Print every entry exactly once more, omitting each picture.

··········

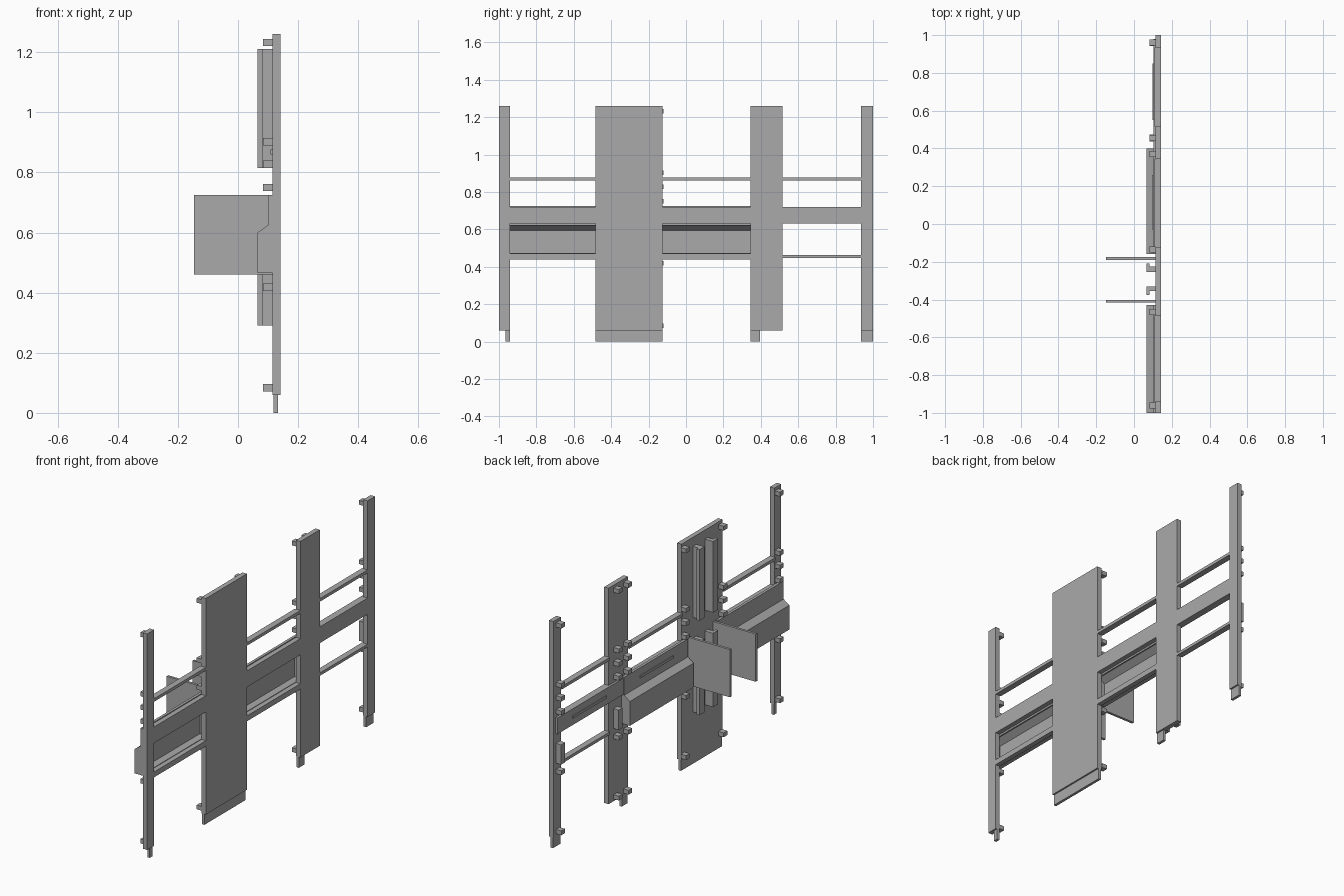
import bpy
import bmesh

cube = bpy.data.objects.get("Cube")
if cube:
    bpy.data.objects.remove(cube)

grey = bpy.data.materials.new("mid_grey")
grey.use_nodes = True
grey.diffuse_color = (0.4, 0.4, 0.4, 1)
grey.node_tree.nodes["Principled BSDF"].inputs["Base Color"].default_value = (0.4, 0.4, 0.4, 1)


def finish(name, bm):
    bmesh.ops.recalc_face_normals(bm, faces=bm.faces)
    mesh = bpy.data.meshes.new(name)
    bm.to_mesh(mesh)
    bm.free()
    mesh.materials.append(grey)
    obj = bpy.data.objects.new(name, mesh)
    bpy.context.collection.objects.link(obj)
    return obj


def box(name, xs, ys, zs):
    """Box between pairs of limits."""
    bm = bmesh.new()
    bmesh.ops.create_cube(bm, size=1)
    for v in bm.verts:
        for i, (lo, hi) in enumerate((xs, ys, zs)):
            v.co[i] = lo if v.co[i] < 0 else hi
    return finish(name, bm)


def extrude_y(name, profile, y0, y1):
    """Extrude an x-z outline along y."""
    bm = bmesh.new()
    face = bm.faces.new([bm.verts.new((x, y0, z)) for x, z in profile])
    out = bmesh.ops.extrude_face_region(bm, geom=[face])
    moved = [g for g in out["geom"] if isinstance(g, bmesh.types.BMVert)]
    bmesh.ops.translate(bm, verts=moved, vec=(0, y1 - y0, 0))
    return finish(name, bm)


BACK, FRONT = 0.115, 0.142
PLATE = (BACK, FRONT)

# Upright boards, each with a thinner tongue at the foot
uprights = [((-1, -0.94), (-0.965, -0.94)),
            ((-0.485, -0.125), (-0.485, -0.125)),
            ((0.345, 0.515), (0.345, 0.395)),
            ((0.935, 1), (0.935, 1))]
for board, tongue in uprights:
    box("upright_board", PLATE, board, (0.06, 1.26))
    box("foot_tongue", (0.118, 0.133), tongue, (0, 0.06))

# Rails and thin rods filling the bays between the boards
for bay in range(3):
    span = (uprights[bay][0][1], uprights[bay + 1][0][0])
    box("main_rail", PLATE, span, (0.63, 0.72))
    box("upper_rod", (0.108, FRONT), span, (0.86, 0.877))
    if bay < 2:
        box("window_sill", PLATE, span, (0.44, 0.47))
    else:
        box("lower_rod", (0.108, FRONT), span, (0.448, 0.464))
box("rail_backing", (0.103, BACK), (0.4, 0.98), (0.63, 0.72))

# Bulged hollow panels behind the windows, with closed ends
shell = [(0.115, 0.725), (0.1, 0.725), (0.1, 0.625), (0.065, 0.6),
         (0.065, 0.465), (0.115, 0.465), (0.115, 0.473), (0.073, 0.473),
         (0.073, 0.595), (0.108, 0.62), (0.115, 0.62)]
cap = shell[2:6] + [(0.115, 0.625)]
for y0, y1 in ((-1, -0.43), (-0.16, 0.4)):
    extrude_y("bulged_panel", shell, y0, y1)
    extrude_y("panel_end", cap, y0, y0 + 0.01)
    extrude_y("panel_end", cap, y1 - 0.01, y1)

# Long slim ribs on the rail backs
box("rail_rib", (0.099, 0.104), (0.55, 0.85), (0.668, 0.682))
box("rail_rib", (0.096, 0.101), (-0.03, 0.26), (0.668, 0.682))

# Fins standing out from the wide board
for y in (-0.19, -0.416):
    box("fin", (-0.147, BACK), (y, y + 0.014), (0.46, 0.725))

# L-section channels on the wide board, upper and lower
for z in ((0.815, 1.21), (0.29, 0.7)):
    for flange, web in (((-0.255, -0.21), (-0.255, -0.225)),
                        ((-0.375, -0.33), (-0.355, -0.33))):
        box("channel_flange", (0.065, 0.081), flange, z)
        box("channel_web", (0.081, BACK), web, z)

# Clips in columns on the board backs
for y in (-0.96, -0.465, -0.135, 0.37, 0.455, 0.96):
    for z in (0.084, 0.418, 0.75, 0.827, 0.902, 1.232):
        box("clip", (0.083, BACK), (y - 0.016, y + 0.016), (z - 0.012, z + 0.012))

# Taller blocks beside the open bay
for y in (0.455, 0.96):
    box("spacer_block", (0.083, BACK), (y - 0.018, y + 0.018), (0.465, 0.575))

··········

§ Answer for the task
import bpy
import bmesh

cube = bpy.data.objects.get("Cube")
if cube:
    bpy.data.objects.remove(cube)

grey = bpy.data.materials.new("mid_grey")
grey.use_nodes = True
grey.diffuse_color = (0.4, 0.4, 0.4, 1)
grey.node_tree.nodes["Principled BSDF"].inputs["Base Color"].default_value = (0.4, 0.4, 0.4, 1)


def finish(name, bm):
    bmesh.ops.recalc_face_normals(bm, faces=bm.faces)
    mesh = bpy.data.meshes.new(name)
    bm.to_mesh(mesh)
    bm.free()
    mesh.materials.append(grey)
    obj = bpy.data.objects.new(name, mesh)
    bpy.context.collection.objects.link(obj)
    return obj


def box(name, xs, ys, zs):
    """Box between pairs of limits."""
    bm = bmesh.new()
    bmesh.ops.create_cube(bm, size=1)
    for v in bm.verts:
        for i, (lo, hi) in enumerate((xs, ys, zs)):
            v.co[i] = lo if v.co[i] < 0 else hi
    return finish(name, bm)


def extrude_y(name, profile, y0, y1):
    """Extrude an x-z outline along y."""
    bm = bmesh.new()
    face = bm.faces.new([bm.verts.new((x, y0, z)) for x, z in profile])
    out = bmesh.ops.extrude_face_region(bm, geom=[face])
    moved = [g for g in out["geom"] if isinstance(g, bmesh.types.BMVert)]
    bmesh.ops.translate(bm, verts=moved, vec=(0, y1 - y0, 0))
    return finish(name, bm)


BACK, FRONT = 0.115, 0.142
PLATE = (BACK, FRONT)

# Upright boards, each with a thinner tongue at the foot
uprights = [((-1, -0.94), (-0.965, -0.94)),
            ((-0.485, -0.125), (-0.485, -0.125)),
            ((0.345, 0.515), (0.345, 0.395)),
            ((0.935, 1), (0.935, 1))]
for board, tongue in uprights:
    box("upright_board", PLATE, board, (0.06, 1.26))
    box("foot_tongue", (0.118, 0.133), tongue, (0, 0.06))

# Rails and thin rods filling the bays between the boards
for bay in range(3):
    span = (uprights[bay][0][1], uprights[bay + 1][0][0])
    box("main_rail", PLATE, span, (0.63, 0.72))
    box("upper_rod", (0.108, FRONT), span, (0.86, 0.877))
    if bay < 2:
        box("window_sill", PLATE, span, (0.44, 0.47))
    else:
        box("lower_rod", (0.108, FRONT), span, (0.448, 0.464))
box("rail_backing", (0.103, BACK), (0.4, 0.98), (0.63, 0.72))

# Bulged hollow panels behind the windows, with closed ends
shell = [(0.115, 0.725), (0.1, 0.725), (0.1, 0.625), (0.065, 0.6),
         (0.065, 0.465), (0.115, 0.465), (0.115, 0.473), (0.073, 0.473),
         (0.073, 0.595), (0.108, 0.62), (0.115, 0.62)]
cap = shell[2:6] + [(0.115, 0.625)]
for y0, y1 in ((-1, -0.43), (-0.16, 0.4)):
    extrude_y("bulged_panel", shell, y0, y1)
    extrude_y("panel_end", cap, y0, y0 + 0.01)
    extrude_y("panel_end", cap, y1 - 0.01, y1)

# Long slim ribs on the rail backs
box("rail_rib", (0.099, 0.104), (0.55, 0.85), (0.668, 0.682))
box("rail_rib", (0.096, 0.101), (-0.03, 0.26), (0.668, 0.682))

# Fins standing out from the wide board
for y in (-0.19, -0.416):
    box("fin", (-0.147, BACK), (y, y + 0.014), (0.46, 0.725))

# L-section channels on the wide board, upper and lower
for z in ((0.815, 1.21), (0.29, 0.7)):
    for flange, web in (((-0.255, -0.21), (-0.255, -0.225)),
                        ((-0.375, -0.33), (-0.355, -0.33))):
        box("channel_flange", (0.065, 0.081), flange, z)
        box("channel_web", (0.081, BACK), web, z)

# Clips in columns on the board backs
for y in (-0.96, -0.465, -0.135, 0.37, 0.455, 0.96):
    for z in (0.084, 0.418, 0.75, 0.827, 0.902, 1.232):
        box("clip", (0.083, BACK), (y - 0.016, y + 0.016), (z - 0.012, z + 0.012))

# Taller blocks beside the open bay
for y in (0.455, 0.96):
    box("spacer_block", (0.083, BACK), (y - 0.018, y + 0.018), (0.465, 0.575))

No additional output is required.